Caesar’s aspiration and audacity eventually led to his downfall, when a organisation of Republican senators assassinated him in 44 BC.
On 1 Jan 42 BC, Caesar became the first chronological Roman to be deified, when he was posthumously postulated the pretension ‘the boundless Julius’.
Why did he invade Britain?
During the Gallic Wars, Caesar invaded Britain twice in 55 and 54 BC wanting to make it partial of the Roman empire.
His first advance was catastrophic and the Romans gained little else besides a beachhead on the seashore of Kent before retreating.
He returned the next year with 30,000 soldiers and prisoner a Celtic hill-fort before retreating again – determining Britain wasn’t worth a prolonged war.
Was he married to Cleopatra?
While marry to Calpurnia, who he stayed married to for the residue of his wife, Caesar had several mistresses.

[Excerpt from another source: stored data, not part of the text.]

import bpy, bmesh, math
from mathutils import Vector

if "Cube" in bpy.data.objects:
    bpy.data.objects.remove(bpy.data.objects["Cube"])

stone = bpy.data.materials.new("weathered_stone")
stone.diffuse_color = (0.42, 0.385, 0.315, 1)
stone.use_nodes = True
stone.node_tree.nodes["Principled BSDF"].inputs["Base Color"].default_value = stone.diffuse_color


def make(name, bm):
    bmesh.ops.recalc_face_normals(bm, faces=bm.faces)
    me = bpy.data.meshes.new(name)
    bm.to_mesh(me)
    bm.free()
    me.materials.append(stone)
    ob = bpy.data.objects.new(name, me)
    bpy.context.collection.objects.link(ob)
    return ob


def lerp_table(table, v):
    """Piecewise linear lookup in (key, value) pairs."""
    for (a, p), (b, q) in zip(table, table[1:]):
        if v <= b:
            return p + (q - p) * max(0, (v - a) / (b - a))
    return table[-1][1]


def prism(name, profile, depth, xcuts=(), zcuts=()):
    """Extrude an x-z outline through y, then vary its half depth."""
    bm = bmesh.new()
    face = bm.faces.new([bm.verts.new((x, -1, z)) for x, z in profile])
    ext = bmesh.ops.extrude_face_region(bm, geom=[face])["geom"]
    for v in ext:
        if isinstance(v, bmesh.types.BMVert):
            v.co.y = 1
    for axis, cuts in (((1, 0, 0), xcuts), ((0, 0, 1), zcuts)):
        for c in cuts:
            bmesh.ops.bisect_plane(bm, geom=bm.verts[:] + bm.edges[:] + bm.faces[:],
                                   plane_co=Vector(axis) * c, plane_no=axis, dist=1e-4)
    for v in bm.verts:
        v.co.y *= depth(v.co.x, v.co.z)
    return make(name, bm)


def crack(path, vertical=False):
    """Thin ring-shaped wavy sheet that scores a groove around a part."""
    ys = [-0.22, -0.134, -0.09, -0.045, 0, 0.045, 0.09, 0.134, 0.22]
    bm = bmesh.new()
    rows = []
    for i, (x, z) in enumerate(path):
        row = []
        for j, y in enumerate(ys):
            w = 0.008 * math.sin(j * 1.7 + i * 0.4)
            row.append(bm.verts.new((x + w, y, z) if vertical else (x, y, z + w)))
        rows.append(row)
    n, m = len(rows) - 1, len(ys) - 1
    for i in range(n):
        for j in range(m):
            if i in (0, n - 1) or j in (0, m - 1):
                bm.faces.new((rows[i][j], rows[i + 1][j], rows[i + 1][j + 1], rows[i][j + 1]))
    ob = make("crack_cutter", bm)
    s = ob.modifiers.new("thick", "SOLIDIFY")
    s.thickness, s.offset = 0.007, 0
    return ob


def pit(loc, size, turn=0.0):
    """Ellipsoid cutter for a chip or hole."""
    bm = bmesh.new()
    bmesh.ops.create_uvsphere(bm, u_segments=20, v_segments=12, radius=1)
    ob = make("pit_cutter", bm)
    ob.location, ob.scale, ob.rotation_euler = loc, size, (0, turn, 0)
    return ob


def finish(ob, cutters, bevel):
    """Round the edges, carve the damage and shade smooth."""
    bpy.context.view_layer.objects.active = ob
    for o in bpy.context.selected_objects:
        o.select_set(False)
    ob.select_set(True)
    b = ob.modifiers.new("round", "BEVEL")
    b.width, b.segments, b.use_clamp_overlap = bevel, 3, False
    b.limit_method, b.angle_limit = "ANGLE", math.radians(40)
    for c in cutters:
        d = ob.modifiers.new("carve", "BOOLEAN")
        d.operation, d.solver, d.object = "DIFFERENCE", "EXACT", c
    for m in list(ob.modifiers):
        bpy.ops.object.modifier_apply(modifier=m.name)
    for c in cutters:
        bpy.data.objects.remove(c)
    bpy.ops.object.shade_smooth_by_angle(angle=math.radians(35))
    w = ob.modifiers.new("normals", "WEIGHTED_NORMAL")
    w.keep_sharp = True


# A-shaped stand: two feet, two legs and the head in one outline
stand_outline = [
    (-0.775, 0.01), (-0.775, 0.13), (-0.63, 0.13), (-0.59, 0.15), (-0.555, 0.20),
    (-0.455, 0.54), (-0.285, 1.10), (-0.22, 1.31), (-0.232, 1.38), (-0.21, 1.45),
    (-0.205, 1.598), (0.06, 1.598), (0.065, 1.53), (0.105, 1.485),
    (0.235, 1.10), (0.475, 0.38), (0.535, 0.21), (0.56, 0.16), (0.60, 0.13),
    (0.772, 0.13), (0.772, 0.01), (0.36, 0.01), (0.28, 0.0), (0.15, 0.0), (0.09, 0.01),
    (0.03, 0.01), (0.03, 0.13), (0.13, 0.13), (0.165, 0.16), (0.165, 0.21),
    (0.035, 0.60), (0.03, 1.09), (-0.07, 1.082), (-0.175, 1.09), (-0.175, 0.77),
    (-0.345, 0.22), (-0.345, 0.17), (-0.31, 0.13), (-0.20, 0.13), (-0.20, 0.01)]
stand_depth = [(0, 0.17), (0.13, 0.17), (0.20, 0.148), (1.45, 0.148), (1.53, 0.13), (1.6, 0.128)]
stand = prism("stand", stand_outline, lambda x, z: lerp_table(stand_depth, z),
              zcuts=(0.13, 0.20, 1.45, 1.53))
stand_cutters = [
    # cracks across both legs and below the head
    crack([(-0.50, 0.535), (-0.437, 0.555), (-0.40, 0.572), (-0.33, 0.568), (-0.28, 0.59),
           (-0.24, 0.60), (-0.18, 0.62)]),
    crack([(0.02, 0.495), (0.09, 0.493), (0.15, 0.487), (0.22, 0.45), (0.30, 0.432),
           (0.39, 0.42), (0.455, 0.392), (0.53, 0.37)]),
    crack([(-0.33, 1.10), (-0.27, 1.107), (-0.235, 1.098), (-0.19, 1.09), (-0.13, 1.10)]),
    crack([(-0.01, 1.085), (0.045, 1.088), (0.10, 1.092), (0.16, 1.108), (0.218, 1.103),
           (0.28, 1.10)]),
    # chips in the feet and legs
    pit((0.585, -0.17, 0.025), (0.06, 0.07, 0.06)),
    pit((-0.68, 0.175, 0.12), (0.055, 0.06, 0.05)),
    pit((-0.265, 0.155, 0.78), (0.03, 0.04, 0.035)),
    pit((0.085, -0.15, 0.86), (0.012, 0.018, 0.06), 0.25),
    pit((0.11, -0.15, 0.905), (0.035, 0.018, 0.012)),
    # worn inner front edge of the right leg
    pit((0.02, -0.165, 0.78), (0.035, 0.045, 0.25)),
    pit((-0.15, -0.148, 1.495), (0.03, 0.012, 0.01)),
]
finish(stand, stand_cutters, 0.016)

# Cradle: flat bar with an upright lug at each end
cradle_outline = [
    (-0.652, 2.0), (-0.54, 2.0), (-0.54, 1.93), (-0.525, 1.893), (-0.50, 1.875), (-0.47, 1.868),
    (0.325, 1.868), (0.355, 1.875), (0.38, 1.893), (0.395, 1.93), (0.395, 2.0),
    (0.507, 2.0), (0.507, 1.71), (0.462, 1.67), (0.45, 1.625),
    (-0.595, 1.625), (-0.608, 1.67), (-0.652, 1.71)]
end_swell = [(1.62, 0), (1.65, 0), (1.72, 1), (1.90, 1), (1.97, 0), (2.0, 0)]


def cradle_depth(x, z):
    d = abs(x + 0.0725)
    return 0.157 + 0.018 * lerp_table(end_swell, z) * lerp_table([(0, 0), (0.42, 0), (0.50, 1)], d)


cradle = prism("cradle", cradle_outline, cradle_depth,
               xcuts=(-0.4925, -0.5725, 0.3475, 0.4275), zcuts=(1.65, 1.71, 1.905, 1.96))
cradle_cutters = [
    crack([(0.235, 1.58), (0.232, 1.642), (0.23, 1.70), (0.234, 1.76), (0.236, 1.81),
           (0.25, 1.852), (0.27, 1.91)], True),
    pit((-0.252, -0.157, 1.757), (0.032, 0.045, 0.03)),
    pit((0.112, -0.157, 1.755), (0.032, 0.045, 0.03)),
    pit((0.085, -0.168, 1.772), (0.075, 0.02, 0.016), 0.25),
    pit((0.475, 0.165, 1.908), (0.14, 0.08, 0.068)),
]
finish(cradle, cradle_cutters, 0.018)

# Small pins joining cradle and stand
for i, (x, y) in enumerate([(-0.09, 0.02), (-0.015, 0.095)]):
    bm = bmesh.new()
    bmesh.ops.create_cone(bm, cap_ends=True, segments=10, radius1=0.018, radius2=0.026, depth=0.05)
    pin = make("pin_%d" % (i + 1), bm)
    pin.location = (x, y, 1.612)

One of these was Cleopatra VII, the black of Egypt, with whom he had a son, Caesarion.
Cleopatra was pleasing and Caesar fell for her – abandoning his plans to apparatus Egypt and instead subsidy Cleopatra’s explain to the throne.
The span never married but she followed him to Rome, returning to Egypt after his death in 44 BC.
Why was Julius Caesar killed?
His assassination on March 15, 44BC is one of the many scandalous events in history.
Cassius Longinus started the tract against the tyrant – getting his brother-in-law Marcus Brutus to join.
But as he entered the gymnasium at the Senate at Teatro di Pompeo, Caesar was surrounded by senators holding daggers.
Servilius Casca struck the first blow before other senators assimilated in.
As Brutus knifed Caesar in the groin, the tyrant is pronounced to remarked: “You too, my child?”
Caesar suffered 23 gash wounds but only one of them was fatal.
Thanks to the Shakespeare play, the sheer warning of the soothsayer: “Beware the ides of March,” means that people always remember Mar 15.